[INPUT MATERIAL Boundary: Start]

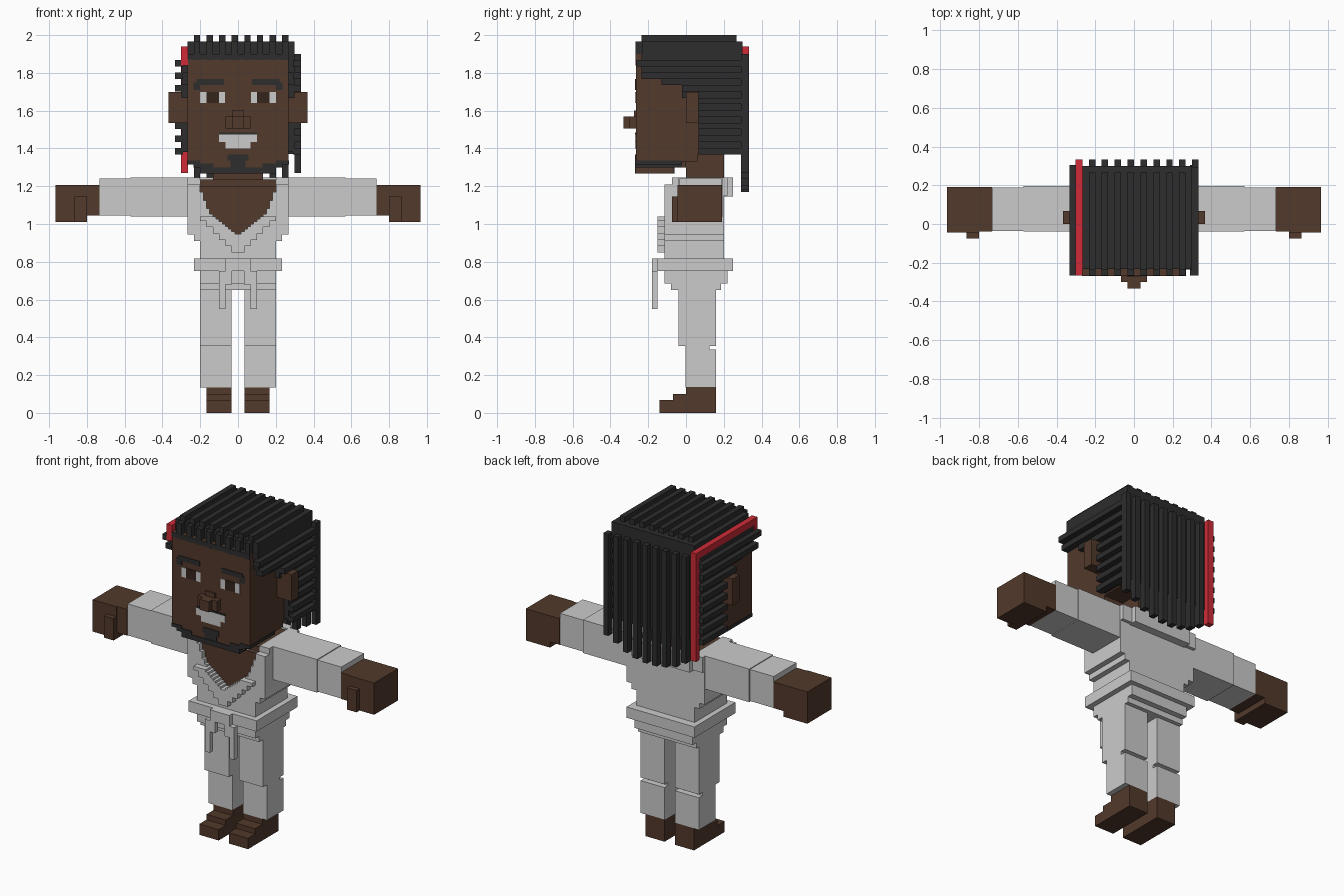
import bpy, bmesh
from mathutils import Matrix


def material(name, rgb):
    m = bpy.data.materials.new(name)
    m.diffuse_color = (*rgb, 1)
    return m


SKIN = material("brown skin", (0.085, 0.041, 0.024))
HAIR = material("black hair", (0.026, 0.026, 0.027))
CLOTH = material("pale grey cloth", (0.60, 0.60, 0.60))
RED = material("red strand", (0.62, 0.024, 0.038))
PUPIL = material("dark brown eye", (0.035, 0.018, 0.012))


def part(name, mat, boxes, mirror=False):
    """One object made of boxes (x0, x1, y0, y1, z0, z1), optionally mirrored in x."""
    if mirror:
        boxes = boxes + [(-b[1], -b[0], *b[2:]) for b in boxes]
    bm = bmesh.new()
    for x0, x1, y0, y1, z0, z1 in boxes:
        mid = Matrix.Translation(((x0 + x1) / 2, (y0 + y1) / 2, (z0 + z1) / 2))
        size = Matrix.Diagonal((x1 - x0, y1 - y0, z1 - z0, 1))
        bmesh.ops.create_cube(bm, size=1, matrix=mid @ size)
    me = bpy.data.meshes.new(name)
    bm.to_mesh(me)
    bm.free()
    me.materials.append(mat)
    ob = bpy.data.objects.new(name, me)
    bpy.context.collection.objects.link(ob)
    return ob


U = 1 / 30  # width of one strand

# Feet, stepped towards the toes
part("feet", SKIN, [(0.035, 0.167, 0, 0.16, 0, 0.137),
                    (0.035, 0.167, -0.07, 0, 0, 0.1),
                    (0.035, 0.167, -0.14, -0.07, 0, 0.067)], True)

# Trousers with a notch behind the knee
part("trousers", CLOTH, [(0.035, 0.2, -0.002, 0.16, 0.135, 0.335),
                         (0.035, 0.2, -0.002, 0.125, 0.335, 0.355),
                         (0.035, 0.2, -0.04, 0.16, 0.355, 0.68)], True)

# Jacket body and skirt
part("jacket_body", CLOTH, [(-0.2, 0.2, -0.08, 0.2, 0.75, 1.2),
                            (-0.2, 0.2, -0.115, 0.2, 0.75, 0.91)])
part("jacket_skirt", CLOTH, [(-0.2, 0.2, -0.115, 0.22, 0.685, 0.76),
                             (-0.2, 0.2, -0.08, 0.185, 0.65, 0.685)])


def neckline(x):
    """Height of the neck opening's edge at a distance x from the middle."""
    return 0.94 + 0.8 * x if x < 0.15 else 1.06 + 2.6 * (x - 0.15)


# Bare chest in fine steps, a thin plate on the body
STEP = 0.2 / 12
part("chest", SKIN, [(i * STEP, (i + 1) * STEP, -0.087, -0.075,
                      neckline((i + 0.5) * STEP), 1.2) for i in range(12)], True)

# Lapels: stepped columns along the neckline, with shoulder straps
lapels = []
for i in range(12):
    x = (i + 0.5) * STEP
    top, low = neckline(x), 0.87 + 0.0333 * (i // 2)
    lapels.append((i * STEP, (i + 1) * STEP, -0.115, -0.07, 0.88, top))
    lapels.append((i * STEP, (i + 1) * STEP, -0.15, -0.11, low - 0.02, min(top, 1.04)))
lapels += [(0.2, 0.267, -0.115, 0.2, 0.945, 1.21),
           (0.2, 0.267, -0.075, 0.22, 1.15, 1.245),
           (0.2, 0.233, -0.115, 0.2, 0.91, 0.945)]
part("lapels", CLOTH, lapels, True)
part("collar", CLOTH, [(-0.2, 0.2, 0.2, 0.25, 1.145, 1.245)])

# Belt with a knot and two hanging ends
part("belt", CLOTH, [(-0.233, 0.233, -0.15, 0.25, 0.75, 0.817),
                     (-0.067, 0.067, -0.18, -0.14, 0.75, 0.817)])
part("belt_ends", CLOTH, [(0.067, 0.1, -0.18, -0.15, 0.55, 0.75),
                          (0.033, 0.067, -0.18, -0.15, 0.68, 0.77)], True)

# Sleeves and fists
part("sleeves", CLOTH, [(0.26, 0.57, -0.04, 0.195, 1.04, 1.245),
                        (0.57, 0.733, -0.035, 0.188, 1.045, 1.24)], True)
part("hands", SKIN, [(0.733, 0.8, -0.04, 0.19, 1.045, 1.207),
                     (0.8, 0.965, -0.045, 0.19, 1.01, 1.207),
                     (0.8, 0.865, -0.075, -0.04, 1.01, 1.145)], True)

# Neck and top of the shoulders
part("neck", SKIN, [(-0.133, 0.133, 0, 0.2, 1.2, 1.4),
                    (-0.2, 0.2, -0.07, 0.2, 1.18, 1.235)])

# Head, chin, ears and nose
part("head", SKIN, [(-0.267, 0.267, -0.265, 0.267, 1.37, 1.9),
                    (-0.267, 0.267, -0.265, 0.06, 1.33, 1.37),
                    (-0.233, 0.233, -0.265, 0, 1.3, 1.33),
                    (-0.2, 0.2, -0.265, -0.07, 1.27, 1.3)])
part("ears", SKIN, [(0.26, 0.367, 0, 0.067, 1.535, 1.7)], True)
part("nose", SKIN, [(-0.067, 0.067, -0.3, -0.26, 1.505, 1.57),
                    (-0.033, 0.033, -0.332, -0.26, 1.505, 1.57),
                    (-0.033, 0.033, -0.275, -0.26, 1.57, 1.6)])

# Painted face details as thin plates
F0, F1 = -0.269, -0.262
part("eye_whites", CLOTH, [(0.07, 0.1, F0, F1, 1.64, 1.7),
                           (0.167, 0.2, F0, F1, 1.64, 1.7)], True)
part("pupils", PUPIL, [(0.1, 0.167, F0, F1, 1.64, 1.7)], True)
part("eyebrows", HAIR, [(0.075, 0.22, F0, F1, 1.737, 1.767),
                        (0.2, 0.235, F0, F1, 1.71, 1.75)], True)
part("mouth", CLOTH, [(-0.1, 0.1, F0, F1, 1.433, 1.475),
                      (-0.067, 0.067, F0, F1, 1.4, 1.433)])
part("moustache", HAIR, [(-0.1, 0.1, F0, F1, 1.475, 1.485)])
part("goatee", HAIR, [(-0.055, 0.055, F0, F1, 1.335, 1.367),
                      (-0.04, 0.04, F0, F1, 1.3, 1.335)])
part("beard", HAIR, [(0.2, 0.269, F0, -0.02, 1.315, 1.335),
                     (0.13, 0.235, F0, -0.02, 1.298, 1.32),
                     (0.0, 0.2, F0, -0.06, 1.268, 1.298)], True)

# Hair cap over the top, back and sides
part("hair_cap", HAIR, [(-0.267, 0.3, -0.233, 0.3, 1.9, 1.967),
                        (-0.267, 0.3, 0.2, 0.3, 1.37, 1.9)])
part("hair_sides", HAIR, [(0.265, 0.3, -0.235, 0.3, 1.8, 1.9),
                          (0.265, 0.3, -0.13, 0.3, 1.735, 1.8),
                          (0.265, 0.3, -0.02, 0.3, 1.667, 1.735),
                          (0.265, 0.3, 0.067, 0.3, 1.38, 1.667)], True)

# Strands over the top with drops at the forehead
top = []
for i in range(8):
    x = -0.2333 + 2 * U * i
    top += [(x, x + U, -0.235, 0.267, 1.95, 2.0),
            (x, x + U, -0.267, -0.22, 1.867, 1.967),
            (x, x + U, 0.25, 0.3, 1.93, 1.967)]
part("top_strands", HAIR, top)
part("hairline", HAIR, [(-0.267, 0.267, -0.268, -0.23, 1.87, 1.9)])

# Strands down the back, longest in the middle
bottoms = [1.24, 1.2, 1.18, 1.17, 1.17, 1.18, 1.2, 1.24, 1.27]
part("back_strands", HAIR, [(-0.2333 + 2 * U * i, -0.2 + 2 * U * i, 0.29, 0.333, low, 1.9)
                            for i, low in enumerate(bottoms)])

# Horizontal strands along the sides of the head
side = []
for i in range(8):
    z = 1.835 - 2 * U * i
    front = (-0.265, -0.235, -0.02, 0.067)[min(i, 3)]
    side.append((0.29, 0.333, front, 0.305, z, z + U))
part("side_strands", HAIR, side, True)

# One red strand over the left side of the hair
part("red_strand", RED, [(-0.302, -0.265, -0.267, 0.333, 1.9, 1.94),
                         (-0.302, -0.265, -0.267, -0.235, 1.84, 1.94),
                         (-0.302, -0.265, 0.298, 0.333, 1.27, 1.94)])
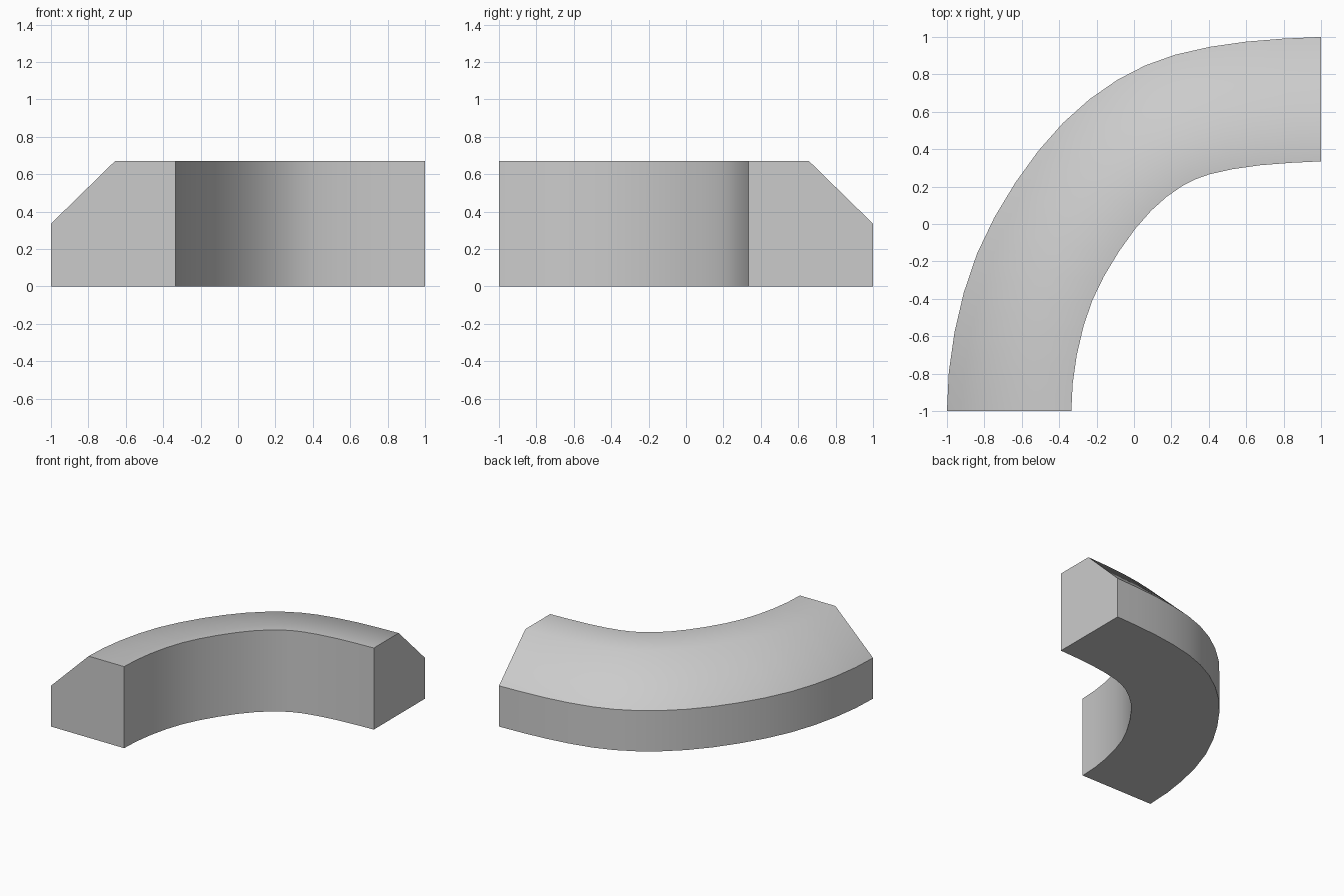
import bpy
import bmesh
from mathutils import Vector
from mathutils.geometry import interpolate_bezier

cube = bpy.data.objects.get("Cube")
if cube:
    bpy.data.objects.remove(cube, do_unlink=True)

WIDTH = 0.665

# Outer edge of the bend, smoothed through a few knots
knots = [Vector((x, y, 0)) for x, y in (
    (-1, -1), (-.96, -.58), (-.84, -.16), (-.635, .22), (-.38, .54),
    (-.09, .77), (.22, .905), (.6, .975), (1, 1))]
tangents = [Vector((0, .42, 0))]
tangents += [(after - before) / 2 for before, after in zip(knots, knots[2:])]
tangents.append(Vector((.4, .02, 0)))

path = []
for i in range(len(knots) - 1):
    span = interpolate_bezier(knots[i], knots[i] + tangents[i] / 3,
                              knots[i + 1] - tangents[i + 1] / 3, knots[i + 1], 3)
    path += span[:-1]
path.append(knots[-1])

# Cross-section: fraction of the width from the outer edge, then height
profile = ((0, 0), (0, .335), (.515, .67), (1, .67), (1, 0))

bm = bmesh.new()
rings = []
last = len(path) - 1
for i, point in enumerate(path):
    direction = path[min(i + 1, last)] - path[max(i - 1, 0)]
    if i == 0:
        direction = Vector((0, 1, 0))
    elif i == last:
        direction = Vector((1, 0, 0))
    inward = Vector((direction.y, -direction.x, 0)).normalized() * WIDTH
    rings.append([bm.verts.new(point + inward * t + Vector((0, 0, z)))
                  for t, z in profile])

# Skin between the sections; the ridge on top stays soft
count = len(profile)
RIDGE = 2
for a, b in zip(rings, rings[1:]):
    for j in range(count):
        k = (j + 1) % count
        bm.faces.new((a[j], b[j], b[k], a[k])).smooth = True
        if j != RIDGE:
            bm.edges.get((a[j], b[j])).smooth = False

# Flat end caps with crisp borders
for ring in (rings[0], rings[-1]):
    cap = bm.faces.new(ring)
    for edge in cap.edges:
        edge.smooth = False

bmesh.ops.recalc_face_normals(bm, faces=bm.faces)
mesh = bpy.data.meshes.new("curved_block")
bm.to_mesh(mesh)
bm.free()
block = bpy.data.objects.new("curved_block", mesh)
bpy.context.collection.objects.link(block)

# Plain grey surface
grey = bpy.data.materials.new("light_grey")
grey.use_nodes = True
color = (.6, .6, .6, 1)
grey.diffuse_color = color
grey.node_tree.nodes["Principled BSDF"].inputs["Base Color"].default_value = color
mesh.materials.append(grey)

[INPUT MATERIAL Boundary: End]

What should be set down is every line from the opening of the records through the line that contains "(0.60, 0.60, 0.60))", exactly, with pictures left out.

import bpy, bmesh
from mathutils import Matrix


def material(name, rgb):
    m = bpy.data.materials.new(name)
    m.diffuse_color = (*rgb, 1)
    return m


SKIN = material("brown skin", (0.085, 0.041, 0.024))
HAIR = material("black hair", (0.026, 0.026, 0.027))
CLOTH = material("pale grey cloth", (0.60, 0.60, 0.60))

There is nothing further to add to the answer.